  • Boat system for small watercraft, especially sport boats, in the form of a boat lock, boat lane , boat tow or boat stairs.
  • Fish pass , which is supposed to guarantee a (so-called biological) passage for fish. A fish pass has not yet been integrated into all dams in Germany.

If the weir and lock are next to each other in the river, the access to the lock is separated by separating piers / dams to protect the ships against the weir's water currents.

The section between two adjacent barrages is the retention ; A distinction must be made between this and the accumulation area as a route above a barrage where the accumulation affects the water levels.



The opinion that dam control increases the flood levels is incorrect. Barrages are generally dimensioned by the width and number of weir openings so that floods can flow off unhindered, i.e. not be dammed.

natural reserve

There are a number of weighty objections on the part of nature conservation (see also water protection ) to a dam regulation. This is particularly evident from the decades-long dispute about the regulation of the damming of the last free flowing 70 km Danube in Germany between Straubing and Vilshofen , which is undoubtedly a bottleneck in the Danube for shipping.

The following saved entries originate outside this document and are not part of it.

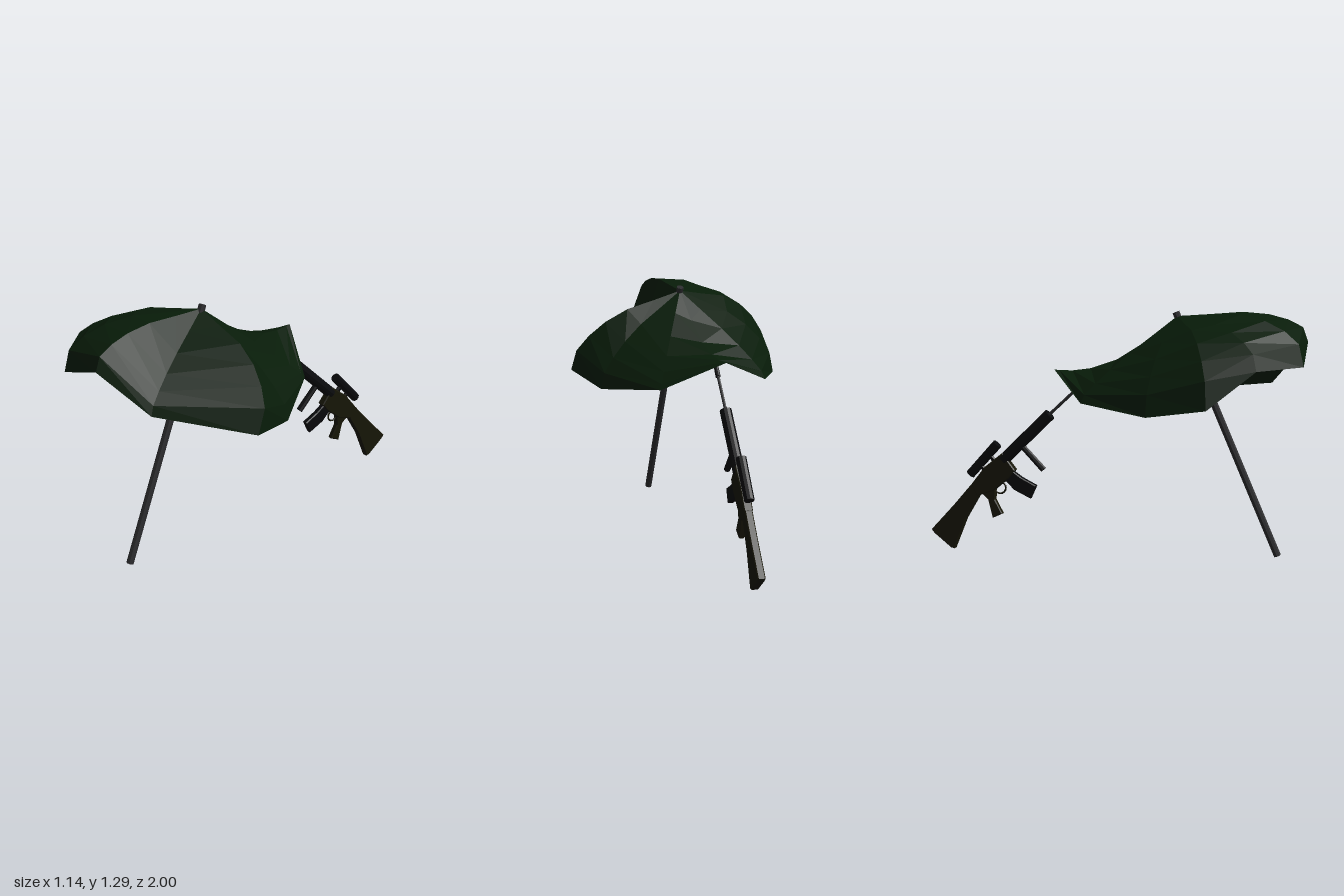
import * as THREE from 'three';

const mat = (color, extra = {}) => new THREE.MeshStandardMaterial({ color, flatShading: true, ...extra });
const GUN_X = -0.103;

function add(group, name, geometry, material) {
  const mesh = new THREE.Mesh(geometry, material);
  mesh.name = name;
  group.add(mesh);
  return mesh;
}

// Cylinder running from point a to point b
function rod(group, name, a, b, ra, rb, sides, material) {
  const from = new THREE.Vector3(...a), to = new THREE.Vector3(...b);
  const dir = to.clone().sub(from);
  const mesh = add(group, name, new THREE.CylinderGeometry(rb, ra, dir.length(), sides), material);
  mesh.position.copy(from).add(to).multiplyScalar(0.5);
  mesh.quaternion.setFromUnitVectors(new THREE.Vector3(0, 1, 0), dir.normalize());
}

// Side profile in (z, y), extruded across x and centred on the rifle
function plate(group, name, points, width, material) {
  const shape = new THREE.Shape(points.map(([z, y]) => new THREE.Vector2(z, y)));
  const bevel = 0.005;
  const geo = new THREE.ExtrudeGeometry(shape, {
    depth: width - 2 * bevel, bevelEnabled: true, bevelSize: bevel,
    bevelOffset: -bevel, bevelThickness: bevel, bevelSegments: 1,
  });
  geo.translate(0, 0, bevel - width / 2).rotateY(-Math.PI / 2).translate(GUN_X, 0, 0);
  add(group, name, geo, material);
}

// Dented canopy: ribs from the apex to uneven rim points, each with its own bulge
function canopyGeometry() {
  const apex = [-0.02, 1.265, 0.33];
  const ribs = [ // rim x, y, z, bulge, sideways bend in z
    [-0.115, 0.985, -0.30, -0.09, 0],
    [-0.38, 0.845, -0.085, 0.035, 0],
    [-0.535, 0.805, 0.28, 0.13, 0],
    [-0.57, 0.85, 0.58, 0.18, 0],
    [-0.46, 1.03, 0.80, 0.105, 0],
    [-0.22, 1.035, 0.998, 0.15, 0],
    [0.07, 1.14, 0.988, 0.10, 0],
    [0.22, 0.91, 0.79, 0.05, 0],
    [0.567, 0.84, 0.42, 0.145, -0.075],
    [0.447, 0.783, 0.15, 0.095, 0],
    [0.193, 0.83, -0.16, 0.015, 0],
  ];
  // distance along the rib, share of the bulge
  const rings = [[0.25, 0.42], [0.5, 0.86], [0.7, 1], [0.85, 0.92], [0.96, 0.68], [1, 0]];
  const pos = [...apex], idx = [], n = ribs.length;
  for (const [t, f] of rings) {
    for (const [x, y, z, bulge, bend] of ribs) {
      const share = bulge < 0 ? 4 * t * (1 - t) : f; // dents are deepest halfway
      pos.push(
        apex[0] + (x - apex[0]) * t,
        apex[1] + (y - apex[1]) * t + bulge * share,
        apex[2] + (z - apex[2]) * t + bend * share,
      );
    }
  }
  for (let i = 0; i < n; i++) {
    const j = (i + 1) % n;
    idx.push(0, 1 + i, 1 + j);
    for (let r = 0; r < rings.length - 1; r++) {
      const a = 1 + r * n + i, b = 1 + r * n + j;
      idx.push(a, a + n, b + n, a, b + n, b);
    }
  }
  const geo = new THREE.BufferGeometry();
  geo.setAttribute('position', new THREE.Float32BufferAttribute(pos, 3));
  geo.setIndex(idx);
  geo.computeVertexNormals();
  return geo;
}

export function createModel() {
  const model = new THREE.Group();
  const green = mat(0x081c09, { side: THREE.DoubleSide });
  const grey = mat(0x2b2b2d);
  const black = mat(0x08090b);
  const olive = mat(0x171607);

  // Umbrella
  const umbrella = new THREE.Group();
  umbrella.name = 'umbrella';
  model.add(umbrella);
  add(umbrella, 'canopy', canopyGeometry(), green);
  rod(umbrella, 'pole', [0.057, 0.022, 0.855], [-0.02, 1.285, 0.322], 0.019, 0.019, 8, grey);

  // Rifle propped beneath the canopy, muzzle up
  const rifle = new THREE.Group();
  rifle.name = 'rifle';
  model.add(rifle);
  const at = (z, y) => [GUN_X, y, z];
  rod(rifle, 'flashHider', at(-0.178, 0.89), at(-0.13, 0.937), 0.013, 0.012, 10, black);
  rod(rifle, 'barrel', at(-0.345, 0.735), at(-0.165, 0.902), 0.008, 0.008, 8, grey);
  rod(rifle, 'handguard', at(-0.59, 0.495), at(-0.33, 0.747), 0.031, 0.031, 12, black);
  rod(rifle, 'foregrip', at(-0.49, 0.58), at(-0.367, 0.452), 0.016, 0.017, 8, black);

  plate(rifle, 'receiver', [[-0.52, 0.445], [-0.59, 0.535], [-0.69, 0.455], [-0.765, 0.36],
    [-0.735, 0.295], [-0.64, 0.33], [-0.555, 0.4]], 0.045, olive);
  plate(rifle, 'stock', [[-0.73, 0.39], [-0.77, 0.355], [-0.87, 0.24], [-1, 0.1], [-0.985, 0.08],
    [-0.89, 0.005], [-0.87, 0], [-0.8, 0.17], [-0.72, 0.305]], 0.039, olive);
  plate(rifle, 'pistolGrip', [[-0.63, 0.36], [-0.635, 0.28], [-0.595, 0.205], [-0.65, 0.18],
    [-0.675, 0.28], [-0.71, 0.31]], 0.032, olive);
  plate(rifle, 'magazine', [[-0.405, 0.365], [-0.437, 0.295], [-0.528, 0.338], [-0.58, 0.39],
    [-0.55, 0.45], [-0.485, 0.405]], 0.032, black);

  const guard = add(rifle, 'triggerGuard', new THREE.TorusGeometry(0.032, 0.005, 6, 16), olive);
  guard.rotation.y = Math.PI / 2;
  guard.position.set(GUN_X, 0.345, -0.61);

  // Scope on two mounts
  rod(rifle, 'scope', at(-0.777, 0.41), at(-0.622, 0.58), 0.025, 0.026, 10, black);
  for (const [z, y] of [[-0.67, 0.52], [-0.72, 0.463]]) {
    rod(rifle, 'scopeMount', at(z + 0.045, y - 0.045), at(z, y), 0.013, 0.013, 6, black);
  }
  return model;
}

Despite the near-natural development of rivers in recent decades (e.g. lower course of the Altmühl ), flora and fauna are changing due to the changed water levels and flow speeds.

The downstream expansion of the Czech dam regulation of the Elbe through the planned construction of the Děčín barrage near the border with Germany is encountering resistance, especially in neighboring Saxony . Among other things, disadvantages for the unregulated German upper reaches of the Elbe are feared.

See also

Individual evidence

  1. a b c d e f g h i j k DIN 4054 hydraulic engineering; Terms; September 1977
  2. a b DIN 4048-1 hydraulic engineering; Terms; Dams; January 1987
  3. DIN 4047-5 Agricultural hydraulic engineering; Terms; Expansion and maintenance of waters; March 1989
  4. ^ Fraction BÜNDNIS 90 / DIE GRÜNEN in the Saxon state parliament: The Elbe - river landscape or shipping lane? (PDF; 631 kB); 2007